I was invited to talk about my new venture The Necessary Space and to expand on what I call ‘Theatre of Opportunity’. In my talk, I refer to ‘The Fierce Urgency of Now’, a phrase coined by Martin Luther King in the midst of the civil unrest and revolution in America. I believe we are in the midst of an unprecedented paradigm change across the world and the old structures and ways of dealing with things are not working any more.


Politics doesn’t work because it’s broken and the idea of democracy (though always flawed) is easily undermined by social media: we saw it happen, and we see it happen again. Religion doesn’t work because it’s divisive and we put more faith in our algorithms than we do in our spiritual leaders: we turn to Google for answers not god. Media doesn’t work fake news, twitter, news feeds: who and what can we believe any more? Even war doesn’t work, because we live in a global economy and the age of empire is over. We know that if Trump goes to war in Iran, it won’t work because the market algorithms will shift and the people will be left behind. We are in a new paradigm and the old stories, hierarchies, means of expression and sharing are not serving us. Where do we go if church, parliaments, media and national institutions are failing us?

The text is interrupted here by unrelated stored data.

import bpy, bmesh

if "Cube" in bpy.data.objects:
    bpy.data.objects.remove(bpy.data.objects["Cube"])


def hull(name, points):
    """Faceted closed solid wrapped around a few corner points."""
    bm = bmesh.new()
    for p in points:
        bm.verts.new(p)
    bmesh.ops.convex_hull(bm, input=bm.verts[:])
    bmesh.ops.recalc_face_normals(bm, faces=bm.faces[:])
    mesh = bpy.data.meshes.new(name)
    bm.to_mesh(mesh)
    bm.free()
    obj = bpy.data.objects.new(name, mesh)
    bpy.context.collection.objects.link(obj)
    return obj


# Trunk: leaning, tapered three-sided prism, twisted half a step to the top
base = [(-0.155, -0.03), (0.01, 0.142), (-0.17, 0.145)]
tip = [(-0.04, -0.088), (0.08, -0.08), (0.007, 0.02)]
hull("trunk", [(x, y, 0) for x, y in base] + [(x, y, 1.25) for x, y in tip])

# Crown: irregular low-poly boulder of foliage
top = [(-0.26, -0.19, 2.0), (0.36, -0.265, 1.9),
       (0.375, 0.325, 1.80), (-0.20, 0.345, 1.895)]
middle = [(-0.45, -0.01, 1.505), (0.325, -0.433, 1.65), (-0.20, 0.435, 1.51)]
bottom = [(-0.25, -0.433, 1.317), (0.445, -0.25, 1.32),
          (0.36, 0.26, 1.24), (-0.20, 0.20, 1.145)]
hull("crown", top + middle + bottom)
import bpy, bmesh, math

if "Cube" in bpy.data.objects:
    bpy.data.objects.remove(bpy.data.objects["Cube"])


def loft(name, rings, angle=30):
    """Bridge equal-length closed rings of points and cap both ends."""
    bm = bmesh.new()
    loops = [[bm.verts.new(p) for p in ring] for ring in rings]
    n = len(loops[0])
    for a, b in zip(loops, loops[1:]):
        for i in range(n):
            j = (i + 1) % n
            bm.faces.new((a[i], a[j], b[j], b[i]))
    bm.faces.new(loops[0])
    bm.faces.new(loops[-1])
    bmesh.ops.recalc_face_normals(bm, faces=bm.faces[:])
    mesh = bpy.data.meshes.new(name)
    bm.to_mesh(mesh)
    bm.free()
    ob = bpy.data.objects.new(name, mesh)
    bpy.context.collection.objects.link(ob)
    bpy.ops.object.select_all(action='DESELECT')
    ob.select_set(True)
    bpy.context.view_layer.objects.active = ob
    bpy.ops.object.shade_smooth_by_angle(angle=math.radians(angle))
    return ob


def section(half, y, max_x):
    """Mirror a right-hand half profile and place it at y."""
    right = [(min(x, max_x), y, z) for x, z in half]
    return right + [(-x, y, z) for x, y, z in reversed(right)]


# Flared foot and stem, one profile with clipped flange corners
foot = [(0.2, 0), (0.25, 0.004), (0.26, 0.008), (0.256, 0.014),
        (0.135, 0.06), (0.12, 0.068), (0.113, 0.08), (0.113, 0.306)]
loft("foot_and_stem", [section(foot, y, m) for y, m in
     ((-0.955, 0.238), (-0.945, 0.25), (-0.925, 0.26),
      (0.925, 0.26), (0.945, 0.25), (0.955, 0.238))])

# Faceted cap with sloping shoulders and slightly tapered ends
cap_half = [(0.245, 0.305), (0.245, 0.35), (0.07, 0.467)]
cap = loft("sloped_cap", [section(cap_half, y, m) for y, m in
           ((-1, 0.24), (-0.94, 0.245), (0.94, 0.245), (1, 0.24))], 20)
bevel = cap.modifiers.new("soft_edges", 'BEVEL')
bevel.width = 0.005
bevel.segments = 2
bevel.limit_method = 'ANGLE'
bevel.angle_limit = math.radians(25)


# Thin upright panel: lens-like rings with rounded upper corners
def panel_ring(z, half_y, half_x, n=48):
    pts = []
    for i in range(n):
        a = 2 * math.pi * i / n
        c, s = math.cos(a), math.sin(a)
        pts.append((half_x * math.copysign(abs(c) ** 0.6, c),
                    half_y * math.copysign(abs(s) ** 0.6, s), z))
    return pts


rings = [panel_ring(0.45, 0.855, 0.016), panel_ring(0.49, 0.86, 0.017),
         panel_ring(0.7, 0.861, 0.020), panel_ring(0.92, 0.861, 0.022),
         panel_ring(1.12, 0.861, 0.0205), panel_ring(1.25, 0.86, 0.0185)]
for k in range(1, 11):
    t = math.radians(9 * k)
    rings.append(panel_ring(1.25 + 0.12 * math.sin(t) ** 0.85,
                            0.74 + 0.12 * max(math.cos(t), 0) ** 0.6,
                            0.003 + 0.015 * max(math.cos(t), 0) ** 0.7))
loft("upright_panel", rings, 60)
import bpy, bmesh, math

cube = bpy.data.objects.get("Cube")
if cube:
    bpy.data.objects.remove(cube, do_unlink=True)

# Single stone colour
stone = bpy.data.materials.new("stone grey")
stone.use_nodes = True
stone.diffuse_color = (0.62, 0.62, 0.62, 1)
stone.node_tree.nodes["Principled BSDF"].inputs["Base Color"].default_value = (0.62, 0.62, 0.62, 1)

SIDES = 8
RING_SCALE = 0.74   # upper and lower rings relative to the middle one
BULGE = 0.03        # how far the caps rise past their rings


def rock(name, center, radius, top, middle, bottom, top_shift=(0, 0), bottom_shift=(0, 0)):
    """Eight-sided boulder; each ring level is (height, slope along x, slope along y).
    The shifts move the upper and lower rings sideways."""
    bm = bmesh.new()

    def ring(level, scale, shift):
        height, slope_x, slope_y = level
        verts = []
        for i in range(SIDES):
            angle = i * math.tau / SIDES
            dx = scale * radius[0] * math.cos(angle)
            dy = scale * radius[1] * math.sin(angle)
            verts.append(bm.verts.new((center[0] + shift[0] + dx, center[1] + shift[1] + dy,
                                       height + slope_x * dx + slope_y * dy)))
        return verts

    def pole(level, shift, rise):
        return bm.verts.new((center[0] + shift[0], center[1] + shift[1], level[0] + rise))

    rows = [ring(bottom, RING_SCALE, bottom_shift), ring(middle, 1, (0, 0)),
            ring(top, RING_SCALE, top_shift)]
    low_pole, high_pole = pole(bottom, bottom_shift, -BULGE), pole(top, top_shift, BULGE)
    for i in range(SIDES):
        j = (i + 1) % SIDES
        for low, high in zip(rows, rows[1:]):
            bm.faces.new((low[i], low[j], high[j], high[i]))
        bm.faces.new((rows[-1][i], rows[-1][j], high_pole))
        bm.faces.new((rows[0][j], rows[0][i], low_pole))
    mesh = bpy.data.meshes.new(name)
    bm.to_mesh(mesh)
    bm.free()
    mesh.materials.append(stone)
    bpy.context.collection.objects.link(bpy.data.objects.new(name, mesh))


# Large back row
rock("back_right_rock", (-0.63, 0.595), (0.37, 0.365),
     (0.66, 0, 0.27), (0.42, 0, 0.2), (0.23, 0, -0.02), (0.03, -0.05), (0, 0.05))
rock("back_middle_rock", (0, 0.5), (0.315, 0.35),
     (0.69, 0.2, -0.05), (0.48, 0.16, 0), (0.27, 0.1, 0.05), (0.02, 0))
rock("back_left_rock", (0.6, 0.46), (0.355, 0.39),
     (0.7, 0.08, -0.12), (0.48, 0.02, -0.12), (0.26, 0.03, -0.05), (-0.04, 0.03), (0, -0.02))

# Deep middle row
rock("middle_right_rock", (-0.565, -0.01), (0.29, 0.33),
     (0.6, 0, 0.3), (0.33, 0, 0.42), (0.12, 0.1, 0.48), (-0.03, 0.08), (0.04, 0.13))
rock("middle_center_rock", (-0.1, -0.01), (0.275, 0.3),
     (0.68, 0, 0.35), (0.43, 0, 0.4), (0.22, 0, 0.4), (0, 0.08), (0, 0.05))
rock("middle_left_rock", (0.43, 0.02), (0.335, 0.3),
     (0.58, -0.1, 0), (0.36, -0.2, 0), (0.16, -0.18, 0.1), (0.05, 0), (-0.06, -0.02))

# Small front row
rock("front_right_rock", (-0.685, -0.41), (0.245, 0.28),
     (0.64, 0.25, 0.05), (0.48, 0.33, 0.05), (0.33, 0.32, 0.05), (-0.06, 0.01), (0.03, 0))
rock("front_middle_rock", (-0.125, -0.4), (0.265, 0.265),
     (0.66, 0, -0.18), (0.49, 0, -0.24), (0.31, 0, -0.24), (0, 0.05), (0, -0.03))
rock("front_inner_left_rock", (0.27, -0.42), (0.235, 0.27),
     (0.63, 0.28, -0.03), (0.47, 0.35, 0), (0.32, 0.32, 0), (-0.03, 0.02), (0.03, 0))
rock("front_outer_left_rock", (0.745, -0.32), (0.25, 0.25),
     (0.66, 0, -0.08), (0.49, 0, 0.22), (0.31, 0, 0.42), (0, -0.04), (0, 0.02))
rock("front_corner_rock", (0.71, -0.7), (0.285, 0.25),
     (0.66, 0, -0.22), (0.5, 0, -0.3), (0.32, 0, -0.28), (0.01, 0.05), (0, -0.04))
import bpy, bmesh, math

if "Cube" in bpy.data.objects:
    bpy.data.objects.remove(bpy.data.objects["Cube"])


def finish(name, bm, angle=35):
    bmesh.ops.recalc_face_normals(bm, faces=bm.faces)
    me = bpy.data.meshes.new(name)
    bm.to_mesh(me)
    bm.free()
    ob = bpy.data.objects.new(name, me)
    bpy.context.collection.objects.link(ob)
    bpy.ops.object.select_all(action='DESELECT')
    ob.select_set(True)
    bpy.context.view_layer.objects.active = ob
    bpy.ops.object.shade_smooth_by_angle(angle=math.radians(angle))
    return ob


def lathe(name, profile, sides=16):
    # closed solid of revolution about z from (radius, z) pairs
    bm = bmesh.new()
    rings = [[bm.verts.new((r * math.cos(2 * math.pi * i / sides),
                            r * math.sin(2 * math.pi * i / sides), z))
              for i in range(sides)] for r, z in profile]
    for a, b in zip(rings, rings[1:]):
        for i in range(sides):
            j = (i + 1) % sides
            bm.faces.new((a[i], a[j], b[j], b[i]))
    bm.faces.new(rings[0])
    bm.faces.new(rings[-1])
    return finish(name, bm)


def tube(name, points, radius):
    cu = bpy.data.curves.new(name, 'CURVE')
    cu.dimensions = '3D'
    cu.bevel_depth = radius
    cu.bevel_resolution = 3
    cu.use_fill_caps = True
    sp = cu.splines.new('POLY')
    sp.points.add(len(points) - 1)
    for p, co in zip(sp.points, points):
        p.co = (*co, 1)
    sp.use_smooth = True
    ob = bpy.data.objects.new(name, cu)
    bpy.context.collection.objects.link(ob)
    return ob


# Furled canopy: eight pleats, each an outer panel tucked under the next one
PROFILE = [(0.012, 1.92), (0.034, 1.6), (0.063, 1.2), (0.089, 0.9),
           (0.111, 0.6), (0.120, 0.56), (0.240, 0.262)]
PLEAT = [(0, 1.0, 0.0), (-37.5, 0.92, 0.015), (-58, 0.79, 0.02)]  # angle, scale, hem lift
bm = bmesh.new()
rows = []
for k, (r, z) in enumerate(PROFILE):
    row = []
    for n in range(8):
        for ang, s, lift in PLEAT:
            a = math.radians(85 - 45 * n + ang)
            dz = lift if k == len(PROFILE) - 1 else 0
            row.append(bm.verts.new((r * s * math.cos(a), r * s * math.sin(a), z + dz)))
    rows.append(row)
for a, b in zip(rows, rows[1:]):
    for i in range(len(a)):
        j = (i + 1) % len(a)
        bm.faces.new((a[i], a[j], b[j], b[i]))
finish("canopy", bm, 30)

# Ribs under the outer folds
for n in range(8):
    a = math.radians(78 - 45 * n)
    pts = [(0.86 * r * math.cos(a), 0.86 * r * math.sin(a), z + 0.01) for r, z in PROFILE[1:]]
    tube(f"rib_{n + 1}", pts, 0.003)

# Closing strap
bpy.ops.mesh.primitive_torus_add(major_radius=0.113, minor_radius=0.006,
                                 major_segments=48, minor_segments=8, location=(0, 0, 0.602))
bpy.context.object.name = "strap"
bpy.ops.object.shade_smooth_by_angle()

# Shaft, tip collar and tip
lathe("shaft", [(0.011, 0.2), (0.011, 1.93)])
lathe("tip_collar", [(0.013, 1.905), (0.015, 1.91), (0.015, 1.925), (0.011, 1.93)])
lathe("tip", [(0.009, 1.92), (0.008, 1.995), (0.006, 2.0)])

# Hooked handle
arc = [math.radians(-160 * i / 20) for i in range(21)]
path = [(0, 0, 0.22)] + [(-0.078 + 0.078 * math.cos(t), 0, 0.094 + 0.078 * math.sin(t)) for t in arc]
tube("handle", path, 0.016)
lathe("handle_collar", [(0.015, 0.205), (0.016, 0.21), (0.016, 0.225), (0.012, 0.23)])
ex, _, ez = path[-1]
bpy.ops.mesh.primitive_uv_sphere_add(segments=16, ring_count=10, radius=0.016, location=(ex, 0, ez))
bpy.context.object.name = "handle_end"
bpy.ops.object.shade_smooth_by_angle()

Theatre, my friends, has never been so urgent and important. We are responsible for shifting the view and creating the forums that reflect the needs, the yearning for community, identity, security, conversation, collaboration and truth. It is theatre, in all its forms, that helps us define our past and shape our futures. It is in participating in theatre that people are finding truth in their situation: finding new ways and new forms to share new stories.


The Burgerbuhnen Festival is doing this beautifully. There are signs all over the world that this shift is happening. I am aiming to create ‘The Necessary Space’ for this to grow in communities, both locally and globally. I’ve already started and am very encouraged with what is going on. I will be launching ‘The Necessary Space’ website at the end of June where I intend to continue this Blog and offer up other resources. I hope I’ll see you there. For now, you can tune in to my Instagram which is Theatre_of_Opportunity.


From Dresden with Love